Updates

New Content

Recently

Recently

Recently

New

New

Rheumatic Heart Disease

A preventable, treatable form of cardiovascular disease

Home > About our Programmes > Rheumatic Heart Disease

RHD affects the world’s poorest, most vulnerable populations

This means that it imposes heavy costs on the health systems that can least afford it. If left untreated, rheumatic heart disease can lead to heart valve damage, stroke, heart failure, and death. Treatment of advanced disease requires costly surgery that is unavailable in many parts of the world. In endemic countries, prevalence of this preventable disease is a stark measure of health system failure and inequality.

We are delighted to report that on 01 June 2017, the Executive Board of the World Health Organization recommended a Resolution on ‘Rheumatic Fever and Rheumatic Heart Disease’ for adoption at the 71st World Health Assembly in 2018.

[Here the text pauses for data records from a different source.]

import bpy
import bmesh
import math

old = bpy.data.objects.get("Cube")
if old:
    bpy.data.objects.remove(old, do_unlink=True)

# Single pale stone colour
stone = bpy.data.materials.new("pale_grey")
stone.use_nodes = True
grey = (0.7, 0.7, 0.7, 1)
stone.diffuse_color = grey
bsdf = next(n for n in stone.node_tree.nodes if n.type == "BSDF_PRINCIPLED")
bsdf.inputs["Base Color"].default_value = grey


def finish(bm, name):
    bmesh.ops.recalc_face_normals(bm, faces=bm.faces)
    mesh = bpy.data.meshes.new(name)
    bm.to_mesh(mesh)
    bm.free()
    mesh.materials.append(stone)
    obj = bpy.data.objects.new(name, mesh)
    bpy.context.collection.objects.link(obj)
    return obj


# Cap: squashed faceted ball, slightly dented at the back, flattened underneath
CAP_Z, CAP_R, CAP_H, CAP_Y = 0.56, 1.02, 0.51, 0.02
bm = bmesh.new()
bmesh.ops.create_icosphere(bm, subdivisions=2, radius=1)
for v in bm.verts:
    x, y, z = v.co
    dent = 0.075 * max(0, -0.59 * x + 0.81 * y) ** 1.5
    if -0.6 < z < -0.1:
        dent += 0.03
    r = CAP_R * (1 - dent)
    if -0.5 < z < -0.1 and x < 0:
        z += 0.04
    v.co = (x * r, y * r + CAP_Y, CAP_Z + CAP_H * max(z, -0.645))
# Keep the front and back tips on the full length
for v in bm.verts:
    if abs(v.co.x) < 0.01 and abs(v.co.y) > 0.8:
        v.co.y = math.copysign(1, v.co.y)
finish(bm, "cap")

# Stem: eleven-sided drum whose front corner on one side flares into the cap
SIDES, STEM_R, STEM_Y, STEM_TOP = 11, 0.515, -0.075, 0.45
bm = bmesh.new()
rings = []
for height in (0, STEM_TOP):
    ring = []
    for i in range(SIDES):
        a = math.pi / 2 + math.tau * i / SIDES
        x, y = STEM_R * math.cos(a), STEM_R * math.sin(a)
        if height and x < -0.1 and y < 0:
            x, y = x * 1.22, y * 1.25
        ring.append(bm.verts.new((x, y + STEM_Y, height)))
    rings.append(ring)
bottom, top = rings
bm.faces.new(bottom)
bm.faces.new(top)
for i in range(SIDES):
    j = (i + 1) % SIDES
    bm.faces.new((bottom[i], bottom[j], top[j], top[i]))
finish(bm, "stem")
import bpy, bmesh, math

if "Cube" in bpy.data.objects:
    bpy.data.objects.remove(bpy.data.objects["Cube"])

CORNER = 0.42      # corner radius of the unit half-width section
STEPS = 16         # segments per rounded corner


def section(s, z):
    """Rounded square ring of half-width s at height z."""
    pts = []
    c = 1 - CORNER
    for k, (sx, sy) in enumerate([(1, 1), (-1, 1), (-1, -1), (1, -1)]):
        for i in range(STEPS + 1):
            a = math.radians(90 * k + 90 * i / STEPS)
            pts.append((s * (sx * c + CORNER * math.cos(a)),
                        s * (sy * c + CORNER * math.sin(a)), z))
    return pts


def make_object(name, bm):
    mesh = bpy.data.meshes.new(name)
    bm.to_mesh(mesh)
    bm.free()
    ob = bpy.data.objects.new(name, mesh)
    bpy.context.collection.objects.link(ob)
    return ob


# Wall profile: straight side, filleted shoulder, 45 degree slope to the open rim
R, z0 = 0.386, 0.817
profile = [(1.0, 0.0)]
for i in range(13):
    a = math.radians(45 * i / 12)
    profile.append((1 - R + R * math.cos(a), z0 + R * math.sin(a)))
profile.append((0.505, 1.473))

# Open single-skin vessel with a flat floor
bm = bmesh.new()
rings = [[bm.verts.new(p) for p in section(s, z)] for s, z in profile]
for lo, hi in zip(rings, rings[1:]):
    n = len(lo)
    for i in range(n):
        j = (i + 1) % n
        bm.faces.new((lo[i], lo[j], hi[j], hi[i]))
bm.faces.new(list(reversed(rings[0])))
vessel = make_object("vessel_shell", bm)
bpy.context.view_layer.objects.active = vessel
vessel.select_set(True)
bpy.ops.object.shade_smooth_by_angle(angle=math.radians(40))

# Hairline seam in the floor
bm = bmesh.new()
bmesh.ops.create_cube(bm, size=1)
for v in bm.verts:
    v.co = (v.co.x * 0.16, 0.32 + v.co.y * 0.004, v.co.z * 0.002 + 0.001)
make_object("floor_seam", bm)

RHD is the most commonly acquired heart disease in young people under the age of 25. It most often begins in childhood as strep throat, and can progress to serious heart damage that kills or debilitates adolescents and young adults, and makes pregnancy hazardous.

Although virtually eliminated in Europe and North America, the disease remains common in Africa, the Middle East, Central and South Asia, the South Pacific, and in impoverished pockets of developed nations.

Find out more about the recently adopted RHD Resolution

Read more

 

RHD is the most commonly acquired heart disease in young people under the age of 25. It most often begins in childhood as strep throat, and can progress to serious heart damage that kills or debilitates adolescents and young adults, and makes pregnancy hazardous.

Although virtually eliminated in Europe and North America, the disease remains common in Africa, the Middle East, Central and South Asia, the South Pacific, and in impoverished pockets of developed nations.

000000
million people

around the world affected by RHD

RHD Action

RHD Action is a global initiative that unites and empowers the rheumatic heart disease community. Led by a coalition of core organizations, RHD Action shares technical advice, advocacy support, and policy insights with partners and allies across the world. Together, we work to create positive change and better health outcomes for people living with RHD and their communities.

Since co-founding RHD Action in 2015, the World Heart Federation’s work to prevent and control RHD has been channeled through this initiative, whose other founding members include RhEACH and Medtronic Philanthropy.

You can get involved in our work on rheumatic heart disease by visiting our website, signing up to our newsletter, following us on Twitter or using the hashtag #RHDAction.

 

000000
lives claimed

annually by RHD

RHD Action Tools and Resources

The RHD Action website contains a Resource Hub, which is the world’s largest repository of tools and resources for RHD. Materials are available in several languages, and include resources for health professionals, programme coordinators, advocates and people living with RHD. It also includes all resources previously available on the ‘RHD Net’ section of the World Heart Federation website. You can access the Resource Hub for free here.

If you have a resource that you would like to submit to the Resource Hub, please contact RHD Action at info@rhdaction.org.

RHD Beat Newsletter

RHD Action sends out a bi-monthly newsletter RHD Beat, which provides the latest global updates on RHD prevention and control. You can sign up here to subscribe to RHD Beat.

If you have a piece of news that you would like to submit to RHD Beat, please contact RHD Action at info@rhdaction.org.

The World Heart Federation’s RHD Goal: 25x25<25

To achieve its mission of reducing the global burden of rheumatic fever and rheumatic heart disease around the world, the World Heart Federation has set a specific goal:

Achieve a 25% reduction in premature deaths from RF and RHD among individuals aged <25 years by 2025.

Learn more about the 25by25<25 RHD goal

Download the statement
(163.58 kB)